━━━━━ RECORDS FOR THIS TASK ━━━━━
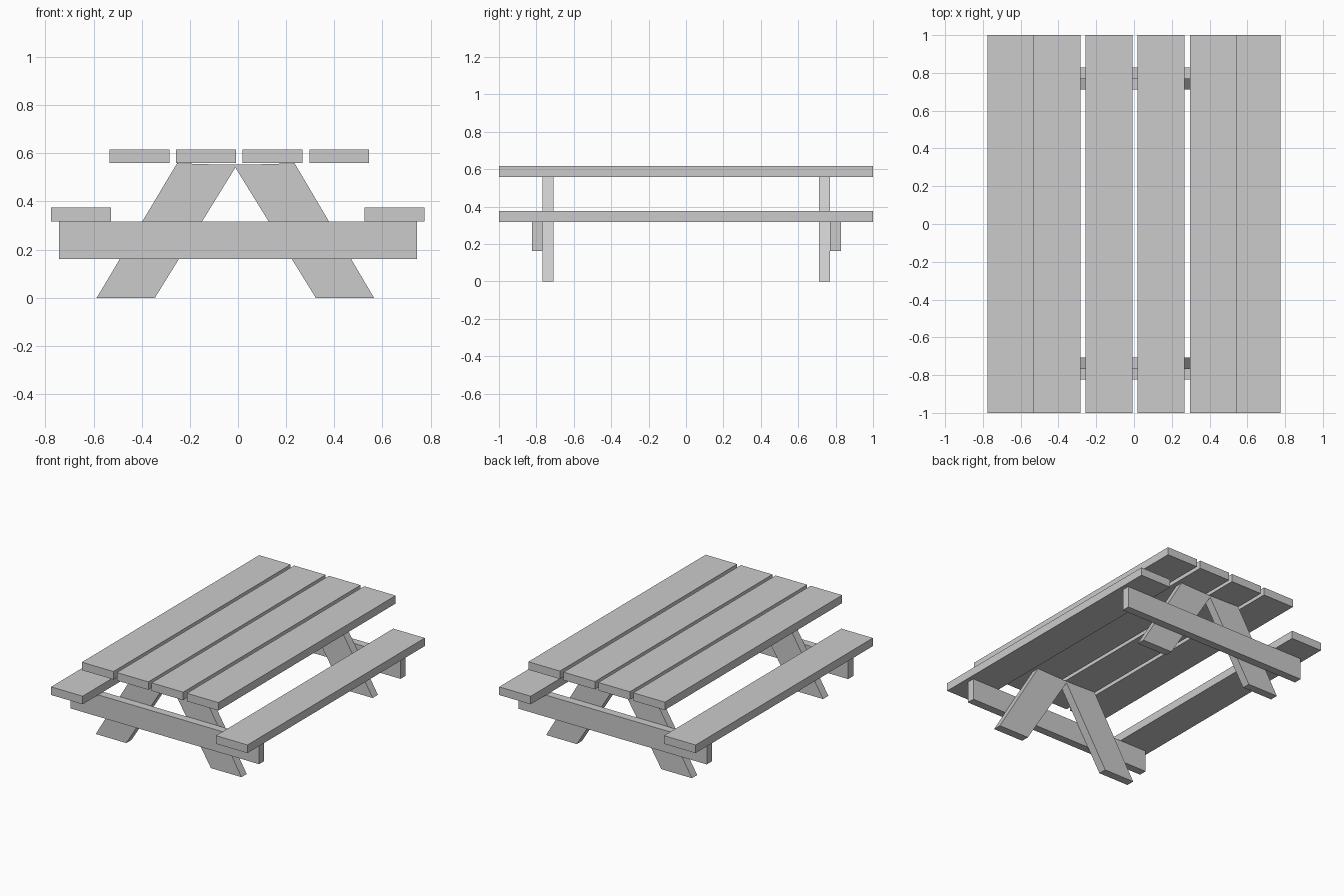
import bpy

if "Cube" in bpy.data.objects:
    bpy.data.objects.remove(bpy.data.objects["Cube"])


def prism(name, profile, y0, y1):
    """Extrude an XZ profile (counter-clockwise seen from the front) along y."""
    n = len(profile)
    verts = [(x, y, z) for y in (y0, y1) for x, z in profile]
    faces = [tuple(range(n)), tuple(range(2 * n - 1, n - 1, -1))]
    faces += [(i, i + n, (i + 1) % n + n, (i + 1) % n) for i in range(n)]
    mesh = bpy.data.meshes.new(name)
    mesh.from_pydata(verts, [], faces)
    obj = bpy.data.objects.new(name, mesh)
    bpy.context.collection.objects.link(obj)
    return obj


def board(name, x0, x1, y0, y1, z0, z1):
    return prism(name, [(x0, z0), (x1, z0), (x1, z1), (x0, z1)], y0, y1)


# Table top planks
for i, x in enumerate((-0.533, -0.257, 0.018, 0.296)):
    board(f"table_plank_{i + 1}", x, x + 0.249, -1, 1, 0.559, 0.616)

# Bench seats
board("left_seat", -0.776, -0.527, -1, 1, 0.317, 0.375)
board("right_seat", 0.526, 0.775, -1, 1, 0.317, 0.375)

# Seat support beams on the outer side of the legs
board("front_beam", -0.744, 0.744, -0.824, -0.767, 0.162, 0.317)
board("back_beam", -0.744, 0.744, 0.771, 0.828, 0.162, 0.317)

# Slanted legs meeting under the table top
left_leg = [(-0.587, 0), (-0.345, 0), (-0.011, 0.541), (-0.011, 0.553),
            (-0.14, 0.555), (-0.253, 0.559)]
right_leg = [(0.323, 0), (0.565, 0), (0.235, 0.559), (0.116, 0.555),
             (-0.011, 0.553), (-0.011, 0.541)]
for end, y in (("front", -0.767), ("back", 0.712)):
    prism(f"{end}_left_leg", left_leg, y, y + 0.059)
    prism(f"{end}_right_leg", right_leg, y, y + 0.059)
━━━━━
━━━━━ RECORDS FOR THIS TASK ━━━━━
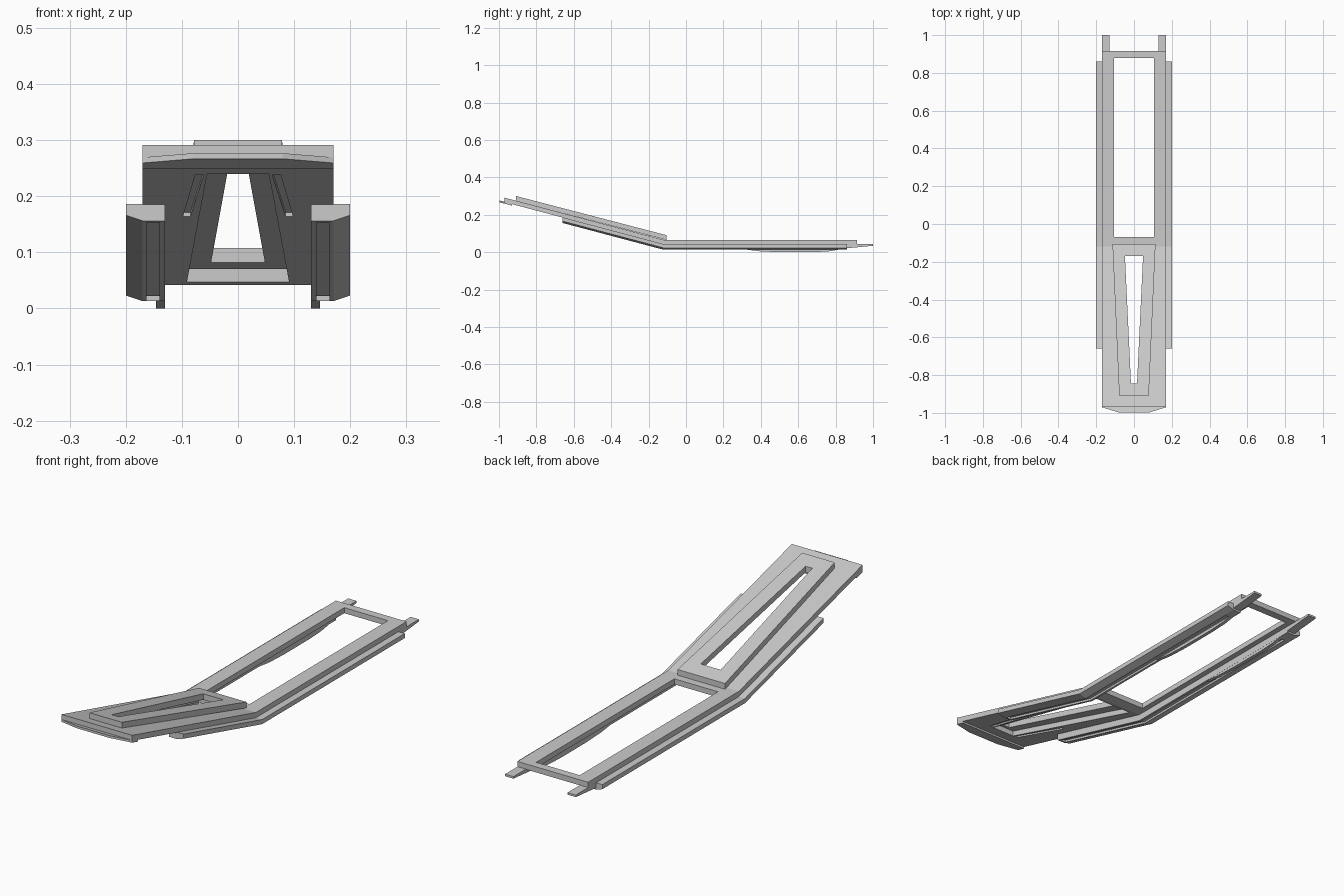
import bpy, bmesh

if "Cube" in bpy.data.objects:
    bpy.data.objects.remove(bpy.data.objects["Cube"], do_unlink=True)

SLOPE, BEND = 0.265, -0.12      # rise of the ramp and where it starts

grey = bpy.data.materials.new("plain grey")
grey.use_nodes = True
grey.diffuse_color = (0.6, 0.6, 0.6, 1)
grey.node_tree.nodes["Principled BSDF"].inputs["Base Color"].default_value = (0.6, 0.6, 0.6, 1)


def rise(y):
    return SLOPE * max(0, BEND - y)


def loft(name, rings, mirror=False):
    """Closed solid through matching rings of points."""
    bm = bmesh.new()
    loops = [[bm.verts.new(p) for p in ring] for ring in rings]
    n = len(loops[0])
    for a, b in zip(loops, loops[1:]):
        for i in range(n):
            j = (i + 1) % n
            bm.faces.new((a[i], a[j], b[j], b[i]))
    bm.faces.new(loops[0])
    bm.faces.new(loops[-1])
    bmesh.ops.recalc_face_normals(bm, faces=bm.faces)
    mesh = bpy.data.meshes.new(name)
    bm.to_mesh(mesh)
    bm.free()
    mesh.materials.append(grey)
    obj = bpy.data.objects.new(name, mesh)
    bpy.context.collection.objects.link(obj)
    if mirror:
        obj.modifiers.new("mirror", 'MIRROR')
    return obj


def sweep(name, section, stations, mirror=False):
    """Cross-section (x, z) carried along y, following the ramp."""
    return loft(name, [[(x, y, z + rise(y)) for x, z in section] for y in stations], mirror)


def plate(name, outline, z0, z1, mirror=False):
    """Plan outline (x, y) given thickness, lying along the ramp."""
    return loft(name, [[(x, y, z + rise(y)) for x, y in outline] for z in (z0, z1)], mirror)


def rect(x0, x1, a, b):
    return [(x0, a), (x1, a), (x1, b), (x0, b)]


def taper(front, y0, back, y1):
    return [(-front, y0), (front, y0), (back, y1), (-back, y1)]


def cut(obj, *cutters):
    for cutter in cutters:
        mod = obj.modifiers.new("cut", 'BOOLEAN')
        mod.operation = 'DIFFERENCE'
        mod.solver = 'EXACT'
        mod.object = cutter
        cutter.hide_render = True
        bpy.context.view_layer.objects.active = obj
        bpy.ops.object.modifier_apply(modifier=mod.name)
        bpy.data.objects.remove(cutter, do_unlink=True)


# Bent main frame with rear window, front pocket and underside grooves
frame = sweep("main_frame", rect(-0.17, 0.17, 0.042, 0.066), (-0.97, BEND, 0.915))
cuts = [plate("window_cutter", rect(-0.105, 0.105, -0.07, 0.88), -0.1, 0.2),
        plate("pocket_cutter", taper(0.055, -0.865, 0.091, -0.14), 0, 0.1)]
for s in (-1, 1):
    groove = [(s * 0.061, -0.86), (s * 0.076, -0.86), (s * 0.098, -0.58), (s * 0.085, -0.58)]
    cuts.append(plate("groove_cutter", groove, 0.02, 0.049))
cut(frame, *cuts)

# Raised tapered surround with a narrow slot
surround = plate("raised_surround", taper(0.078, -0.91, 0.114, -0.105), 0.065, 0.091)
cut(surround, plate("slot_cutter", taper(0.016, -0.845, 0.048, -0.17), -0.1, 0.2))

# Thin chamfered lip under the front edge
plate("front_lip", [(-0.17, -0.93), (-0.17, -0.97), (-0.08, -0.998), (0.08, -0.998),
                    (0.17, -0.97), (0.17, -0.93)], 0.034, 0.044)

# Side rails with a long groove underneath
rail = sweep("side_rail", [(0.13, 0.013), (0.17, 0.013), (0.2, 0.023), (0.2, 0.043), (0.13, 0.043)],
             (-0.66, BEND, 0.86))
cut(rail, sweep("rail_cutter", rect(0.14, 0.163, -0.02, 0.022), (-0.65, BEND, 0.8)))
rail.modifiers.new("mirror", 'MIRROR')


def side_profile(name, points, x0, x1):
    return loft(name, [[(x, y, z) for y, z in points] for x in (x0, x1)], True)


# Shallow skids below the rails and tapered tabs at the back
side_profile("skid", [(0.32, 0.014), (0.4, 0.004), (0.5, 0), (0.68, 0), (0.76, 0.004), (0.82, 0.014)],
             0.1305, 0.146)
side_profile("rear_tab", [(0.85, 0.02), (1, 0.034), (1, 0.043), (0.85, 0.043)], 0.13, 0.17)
━━━━━
> WHAT THIS TASK INVOLVES: For each line in the entries that contains the string "plate", make a copy.

> ANSWER SECTION:
def plate(name, outline, z0, z1, mirror=False):
cuts = [plate("window_cutter", rect(-0.105, 0.105, -0.07, 0.88), -0.1, 0.2),
        plate("pocket_cutter", taper(0.055, -0.865, 0.091, -0.14), 0, 0.1)]
    cuts.append(plate("groove_cutter", groove, 0.02, 0.049))
surround = plate("raised_surround", taper(0.078, -0.91, 0.114, -0.105), 0.065, 0.091)
cut(surround, plate("slot_cutter", taper(0.016, -0.845, 0.048, -0.17), -0.1, 0.2))
plate("front_lip", [(-0.17, -0.93), (-0.17, -0.97), (-0.08, -0.998), (0.08, -0.998),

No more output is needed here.